INSTRUCTIONS FOR THE TASK: A picture-free, exact reproduction of the listing that follows is required.

------ LISTED RECORDS

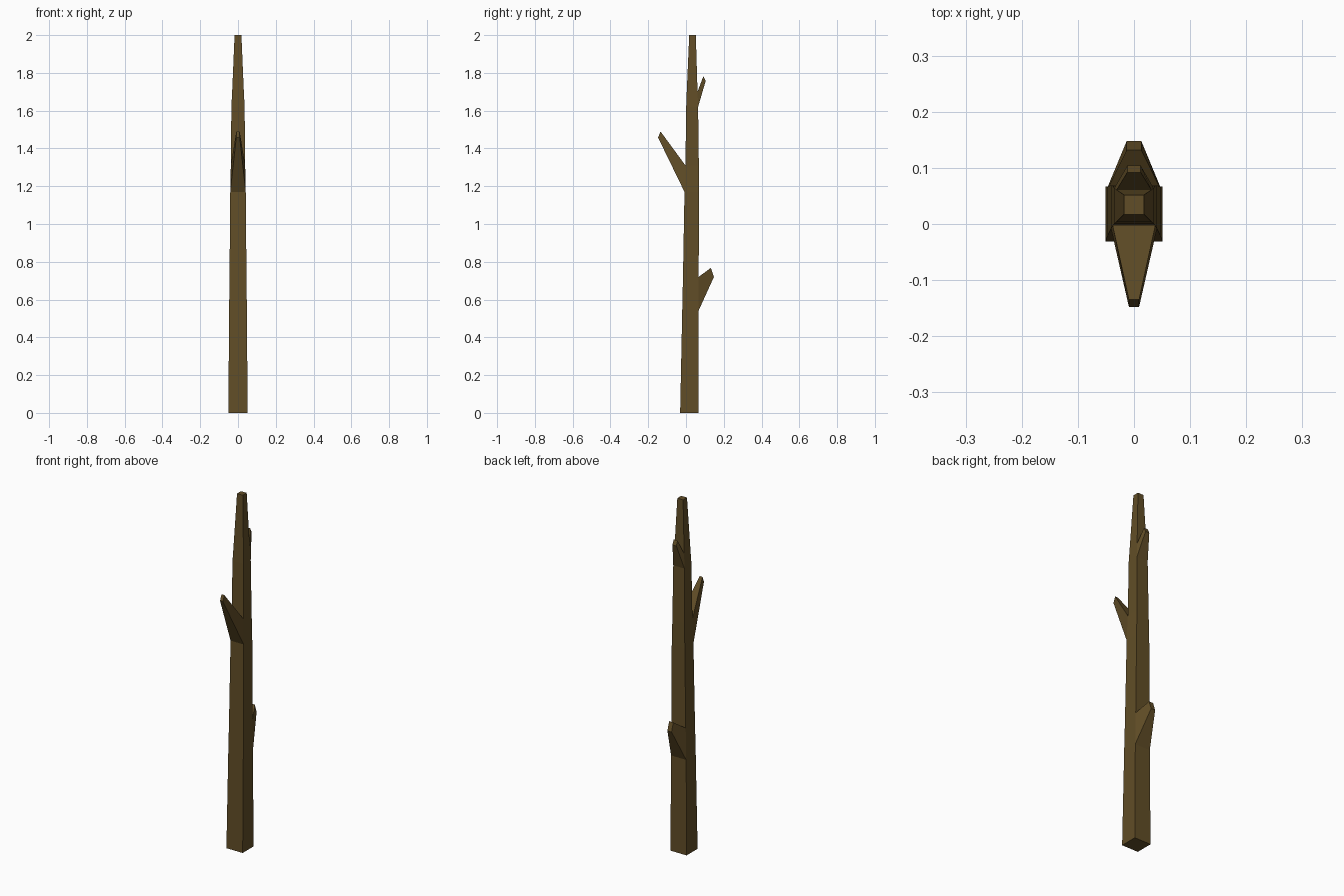
import bpy, bmesh

if "Cube" in bpy.data.objects:
    bpy.data.objects.remove(bpy.data.objects["Cube"])

# Trunk sections: z, half width in x, front y, back y
rings = [
    (0.00, 0.051, -0.031, 0.067),
    (0.54, 0.047, -0.020, 0.066),
    (0.72, 0.045, -0.016, 0.067),
    (1.17, 0.041, -0.008, 0.069),
    (1.31, 0.038, -0.003, 0.068),
    (1.62, 0.035, 0.001, 0.064),
    (1.70, 0.031, 0.004, 0.061),
    (2.00, 0.018, 0.017, 0.052),
]
# Branch stubs: segment index, side (0 front, 2 back), tip half width,
# lower tip edge (y, z), upper tip edge (y, z)
branches = [
    (1, 2, 0.013, (0.148, 0.72), (0.132, 0.768)),
    (3, 0, 0.009, (-0.148, 1.458), (-0.135, 1.49)),
    (5, 2, 0.012, (0.104, 1.757), (0.092, 1.783)),
]

bm = bmesh.new()
loops = [[bm.verts.new(p) for p in ((-w, f, z), (w, f, z), (w, b, z), (-w, b, z))]
         for z, w, f, b in rings]
sides = {}
for i in range(len(loops) - 1):
    lo, hi = loops[i], loops[i + 1]
    for s in range(4):
        n = (s + 1) % 4
        sides[i, s] = bm.faces.new((lo[s], lo[n], hi[n], hi[s]))
bm.faces.new(loops[0][::-1])
bm.faces.new(loops[-1])

# Extrude each branch out of its trunk face and taper its tip
for seg, side, w, low, high in branches:
    tip = bmesh.ops.extrude_face_region(bm, geom=[sides[seg, side]])["geom"]
    verts = [g for g in tip if isinstance(g, bmesh.types.BMVert)]
    mid = sum(v.co.z for v in verts) / 4
    for v in verts:
        y, z = low if v.co.z < mid else high
        v.co = (w if v.co.x > 0 else -w, y, z)
    if sides[seg, side].is_valid:
        bm.faces.remove(sides[seg, side])

bmesh.ops.recalc_face_normals(bm, faces=bm.faces[:])
mesh = bpy.data.meshes.new("wooden_branch")
bm.to_mesh(mesh)
bm.free()
obj = bpy.data.objects.new("wooden_branch", mesh)
bpy.context.collection.objects.link(obj)

mat = bpy.data.materials.new("brown_wood")
mat.diffuse_color = (0.12, 0.075, 0.02, 1)
mat.use_nodes = True
mat.node_tree.nodes["Principled BSDF"].inputs["Base Color"].default_value = mat.diffuse_color
mesh.materials.append(mat)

------------

TASK RESPONSE:
import bpy, bmesh

if "Cube" in bpy.data.objects:
    bpy.data.objects.remove(bpy.data.objects["Cube"])

# Trunk sections: z, half width in x, front y, back y
rings = [
    (0.00, 0.051, -0.031, 0.067),
    (0.54, 0.047, -0.020, 0.066),
    (0.72, 0.045, -0.016, 0.067),
    (1.17, 0.041, -0.008, 0.069),
    (1.31, 0.038, -0.003, 0.068),
    (1.62, 0.035, 0.001, 0.064),
    (1.70, 0.031, 0.004, 0.061),
    (2.00, 0.018, 0.017, 0.052),
]
# Branch stubs: segment index, side (0 front, 2 back), tip half width,
# lower tip edge (y, z), upper tip edge (y, z)
branches = [
    (1, 2, 0.013, (0.148, 0.72), (0.132, 0.768)),
    (3, 0, 0.009, (-0.148, 1.458), (-0.135, 1.49)),
    (5, 2, 0.012, (0.104, 1.757), (0.092, 1.783)),
]

bm = bmesh.new()
loops = [[bm.verts.new(p) for p in ((-w, f, z), (w, f, z), (w, b, z), (-w, b, z))]
         for z, w, f, b in rings]
sides = {}
for i in range(len(loops) - 1):
    lo, hi = loops[i], loops[i + 1]
    for s in range(4):
        n = (s + 1) % 4
        sides[i, s] = bm.faces.new((lo[s], lo[n], hi[n], hi[s]))
bm.faces.new(loops[0][::-1])
bm.faces.new(loops[-1])

# Extrude each branch out of its trunk face and taper its tip
for seg, side, w, low, high in branches:
    tip = bmesh.ops.extrude_face_region(bm, geom=[sides[seg, side]])["geom"]
    verts = [g for g in tip if isinstance(g, bmesh.types.BMVert)]
    mid = sum(v.co.z for v in verts) / 4
    for v in verts:
        y, z = low if v.co.z < mid else high
        v.co = (w if v.co.x > 0 else -w, y, z)
    if sides[seg, side].is_valid:
        bm.faces.remove(sides[seg, side])

bmesh.ops.recalc_face_normals(bm, faces=bm.faces[:])
mesh = bpy.data.meshes.new("wooden_branch")
bm.to_mesh(mesh)
bm.free()
obj = bpy.data.objects.new("wooden_branch", mesh)
bpy.context.collection.objects.link(obj)

mat = bpy.data.materials.new("brown_wood")
mat.diffuse_color = (0.12, 0.075, 0.02, 1)
mat.use_nodes = True
mat.node_tree.nodes["Principled BSDF"].inputs["Base Color"].default_value = mat.diffuse_color
mesh.materials.append(mat)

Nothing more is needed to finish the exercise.